It would be nice if Grimm were to come back into his thread.
His last post very early on in #8 and he hasn't yet responded back to Jst' post #13.
Grimm where are you
Honestly, though, I don't have much to say. I was hoping to talk about the OTF and, tangentially, our propensity (as a community) to overwhelm and abuse theists that stop in, and from post 13 until I had opportunity to say something, either the community covered what I was hoping to say or both proved and fought against my thesis about our treatment of others.
I haven't had much to contribute.
I do think that JST has just dismissed the OTF without consideration of what it really means, much as I think statements like:
"It is true, though. If we were Christians, we wouldn't be calling him an idiot, unless we were fucking Catholics."
.. just to pick on one, aren't exactly constructive in any sense, much as I think JST's statement:
"I can't picture Ghandi, Jesus, or Buddha calling someone an idiot. Maybe a fool, but not an idiot."
is just as worthless.
JST, the ultimate point of the OTF is to say one thing as simply as possible: Your faith is unlikely to be foundational
. You were raised Christian (or exposed to it constantly from an early age), you were told Christianity was right, you were 'preprogrammed' to reject competing points of view. The unsavory truth I hoped to reach was simply that this is true of everyone else who does not believe as you do as well
It's a huge and important concept, one that I think cuts through a lot of nonsense in the ongoing debate around faith. A devout hindu has precisely the same reasons to believe and why
they believe as you do. Their emotion, their inner voice, their sense of rightness in their faith? No different at all from your own, in no way whatsoever. You can no more offer them an argument that will prove them 'wrong' than we can offer one to you.
How is that even remotely possible? Why does that hindu think your faith is risible? If your faith is true and correct, shouldn't it offer something that exists outside of our predisoposition (here in the States, anyway) to accept Christianity is true on bias?

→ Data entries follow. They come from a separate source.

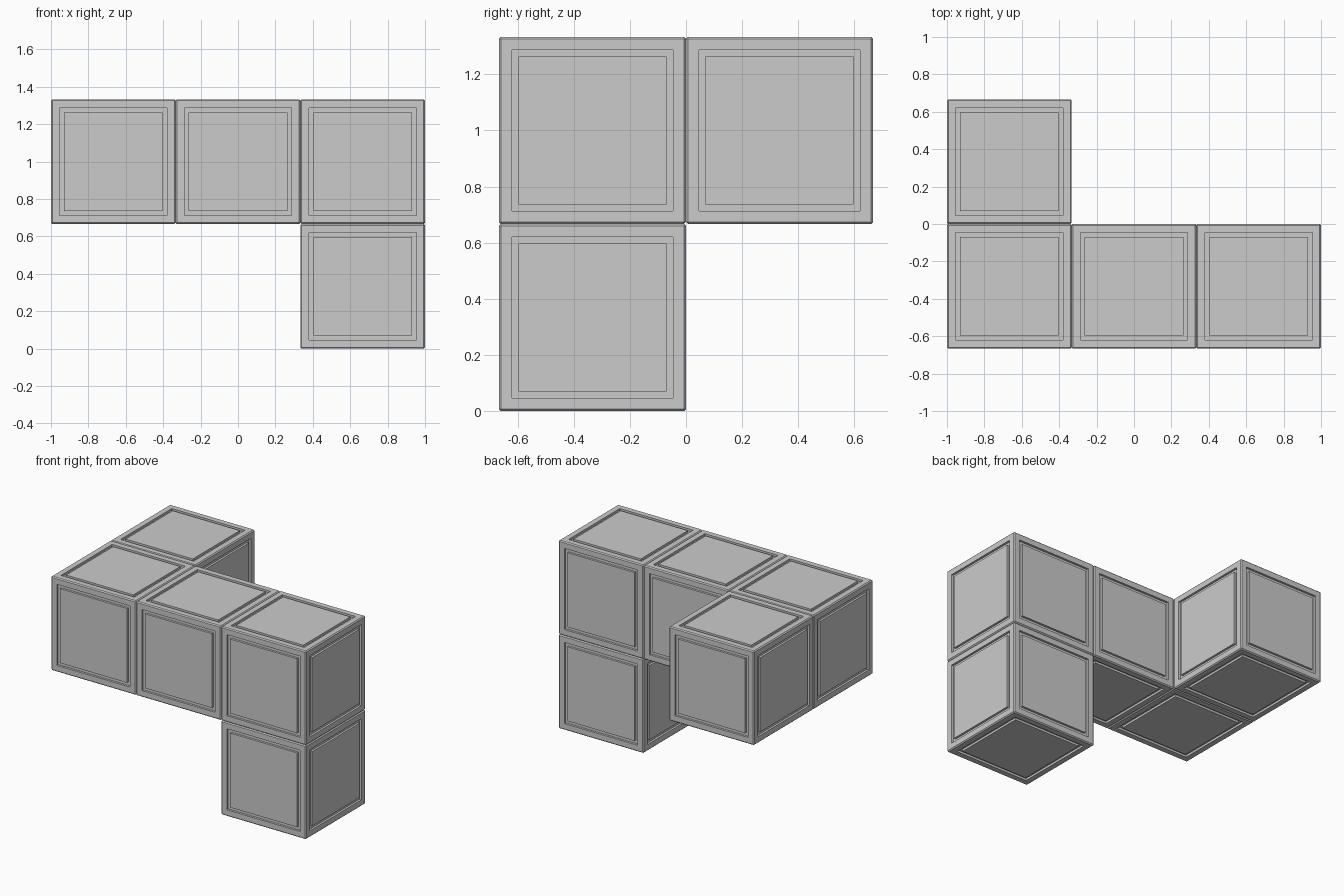
import bpy, bmesh

if "Cube" in bpy.data.objects:
    bpy.data.objects.remove(bpy.data.objects["Cube"])

S = 2 / 3          # cell size
BEVEL = 0.007      # edge chamfer
RIM = 0.046        # cube edge to panel groove
GROOVE = 0.024     # groove width
DEPTH = 0.015      # groove depth


def panel_cube(name, cell):
    """Chamfered cube with a square groove framing a panel on every face."""
    bm = bmesh.new()
    bmesh.ops.create_cube(bm, size=S)
    bmesh.ops.bevel(bm, geom=bm.edges[:], offset=BEVEL, segments=1,
                    affect='EDGES', profile=0.5)
    bm.normal_update()
    sides = [f for f in bm.faces if f.calc_area() > 0.1]

    def inset(width, depth=0):
        bmesh.ops.inset_individual(bm, faces=sides, thickness=width,
                                   depth=depth, use_even_offset=True)
        bm.normal_update()

    inset(RIM - BEVEL)      # flat rim
    inset(0, -DEPTH)        # outer groove wall
    inset(GROOVE)           # groove floor
    inset(0, DEPTH)         # inner groove wall up to flush panel

    mesh = bpy.data.meshes.new(name)
    bm.to_mesh(mesh)
    bm.free()
    ob = bpy.data.objects.new(name, mesh)
    ob.location = [(c + o) * S for c, o in zip(cell, (0, -0.5, 0.5))]
    bpy.context.collection.objects.link(ob)


# Five cubes: a row of three, one behind the left end, one below the right end
panel_cube("left_cube", (-1, 0, 1))
panel_cube("middle_cube", (0, 0, 1))
panel_cube("right_cube", (1, 0, 1))
panel_cube("back_cube", (-1, 1, 1))
panel_cube("bottom_cube", (1, 0, 0))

As for the community? We athiests are good people, but I think we lose sight of the idea behind forums like these. Perhaps it is that I am off base in what this forum intends to be, I don't know. However, if what is wanted is open and honest communication of ideas? You don't get that with intentionally inflammatory language - that only scores you points with the locals, not the visitors.
Discourse relies on civility, written discourse on hypercivility. That doesn't mean compromising your position, but it does mean choosing words and thoughts that keep your discussion engaged.

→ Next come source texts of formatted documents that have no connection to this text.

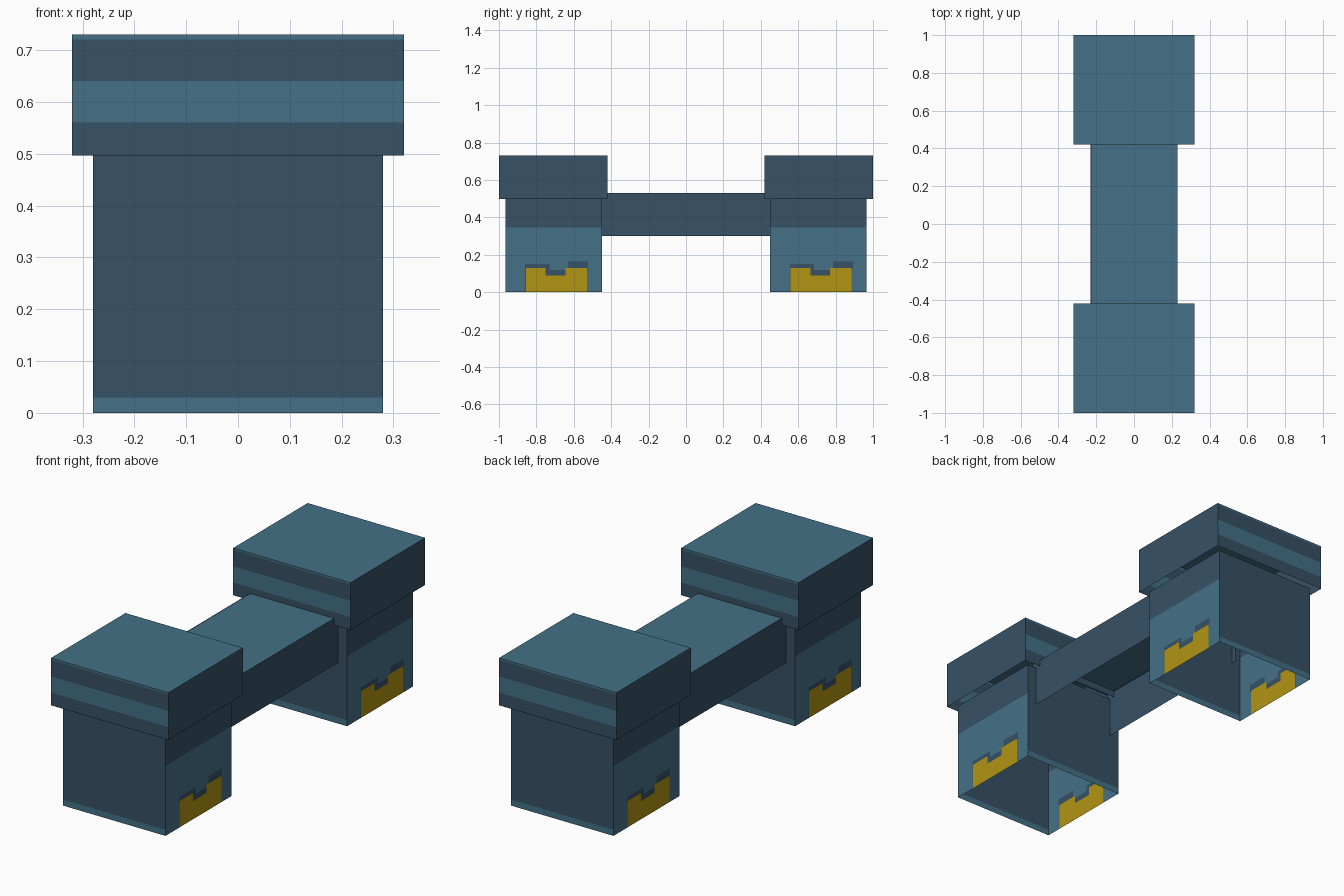
import bpy
import math
from mathutils import Matrix

if "Cube" in bpy.data.objects:
    bpy.data.objects.remove(bpy.data.objects["Cube"])


def material(name, rgb):
    m = bpy.data.materials.new(name)
    m.diffuse_color = (*rgb, 1)
    m.use_nodes = True
    m.node_tree.nodes["Principled BSDF"].inputs["Base Color"].default_value = m.diffuse_color
    return m


DARK, LIGHT, YELLOW = 0, 1, 2
MATS = [material("dark_slate", (0.038, 0.082, 0.128)),
        material("light_slate", (0.058, 0.165, 0.242)),
        material("yellow_paint", (0.44, 0.30, 0.006))]


class Shell:
    """Open thin-walled part made of rectangular panels, cut along colour borders."""

    def __init__(self):
        self.verts, self.faces, self.cols = [], [], []

    def panel(self, origin, u, v, us, vs, rule):
        for a, b in zip(us, us[1:]):
            for c, d in zip(vs, vs[1:]):
                n = len(self.verts)
                for s, t in ((a, c), (b, c), (b, d), (a, d)):
                    self.verts.append([origin[i] + u[i] * s + v[i] * t for i in range(3)])
                self.faces.append((n, n + 1, n + 2, n + 3))
                self.cols.append(rule((a + b) / 2, (c + d) / 2))

    def walls(self, hx, hy, z0, end, side, ends=True):
        # end and side are (horizontal cuts, vertical cuts, colour rule)
        up = (0, 0, 1)
        self.panel((hx, -hy, z0), (0, 1, 0), up, *side)
        self.panel((-hx, hy, z0), (0, -1, 0), up, *side)
        if ends:
            self.panel((-hx, -hy, z0), (1, 0, 0), up, *end)
            self.panel((hx, hy, z0), (-1, 0, 0), up, *end)

    def build(self, name, y=0):
        me = bpy.data.meshes.new(name)
        me.from_pydata(self.verts, [], self.faces)
        for m in MATS:
            me.materials.append(m)
        for p, c in zip(me.polygons, self.cols):
            p.material_index = c
        ob = bpy.data.objects.new(name, me)
        ob.location.y = y
        bpy.context.collection.objects.link(ob)


def dark(s, t):
    return DARK


def cap_end(s, t):
    return LIGHT if 0.063 < t < 0.143 or t > 0.224 else DARK


def leg_end(s, t):
    return LIGHT if t < 0.03 else DARK


def leg_side(s, t):
    # stepped yellow patch with a dark rim on the lighter lower band
    if 0.11 < s < 0.435 and t < (0.09 if 0.215 < s < 0.32 else 0.13):
        return YELLOW
    rim = 0.15 if s < 0.235 else 0.118 if s < 0.335 else 0.165
    if 0.105 < s < 0.435 and t < rim or 0.43 < s < 0.442 and 0.12 < t < rim:
        return DARK
    return LIGHT if t < 0.345 else DARK


SIDE_S = [0, 0.105, 0.11, 0.215, 0.235, 0.32, 0.335, 0.435, 0.442, 0.515]
SIDE_T = [0, 0.09, 0.118, 0.12, 0.13, 0.15, 0.165, 0.345, 0.5]

for label, sign in (("front", -1), ("back", 1)):
    # leg: open tube
    leg = Shell()
    leg.walls(0.28, 0.2575, 0, ([0, 0.56], [0, 0.03, 0.5], leg_end),
              (SIDE_S, SIDE_T, leg_side))
    leg.build(label + "_leg", sign * 0.7075)
    # cap: open underneath
    cap = Shell()
    cap.walls(0.32, 0.29, 0.497, ([0, 0.64], [0, 0.063, 0.143, 0.224, 0.233], cap_end),
              ([0, 0.58], [0, 0.233], dark))
    cap.panel((-0.32, -0.29, 0.73), (1, 0, 0), (0, 1, 0), [0, 0.64], [0, 0.58],
              lambda s, t: LIGHT)
    cap.build(label + "_cap", sign * 0.71)

# crossbeam: open channel joining the legs
beam = Shell()
beam.walls(0.23, 0.475, 0.30, None, ([0, 0.95], [0, 0.23], dark), ends=False)
beam.panel((-0.23, -0.475, 0.53), (1, 0, 0), (0, 1, 0), [0, 0.008, 0.46], [0, 0.95],
           lambda s, t: DARK if s < 0.008 else LIGHT)
beam.build("crossbeam")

I'm not here to 'win' debates. I want to communicate difficult concepts as clearly as posible and with an eye to bringing understanding to people that cannot concieve of a lack of faith - guys like JST. Whether I convince him or not of the 'rightness' of my position is immaterial. Instead, for him specifically, I want to both answer his questions and show him why
I have reached the conclusions I have. If I do so well and succinctly, with a certain amount of grace, then I also lay out a philosophy that someone looking on can understand, who, like I was once, can begin to see that letting go of faith isn't necessarially a bad thing.
I doubt my argument - or any of our arguments - will 'convert' JST, but they're being read by dozens of people who never say a word. When we call JST an 'idiot', we're calling them stupid as well. You don't show the validity of your position by alienating everyone who questions it.
I took (and take) a great deal of inspiration from Hermes. I miss him, in fact - he was one of the fellows that showed me atheism wasn't the end of everything. He reminds me of QualiaSoup's "professor", in fact, and was, perhaps, mine.
Personally, I wish I caught everyone as they arrived, and could do what Hermes once did - his virtual welcome basket, his off-camera conversations, and his easy humor? They made a difference in my own casting about after losing my own faith. The rage and loaded conversation does nothing, by comparison.
... so. I suppose I had more to say than I thought. Hmm.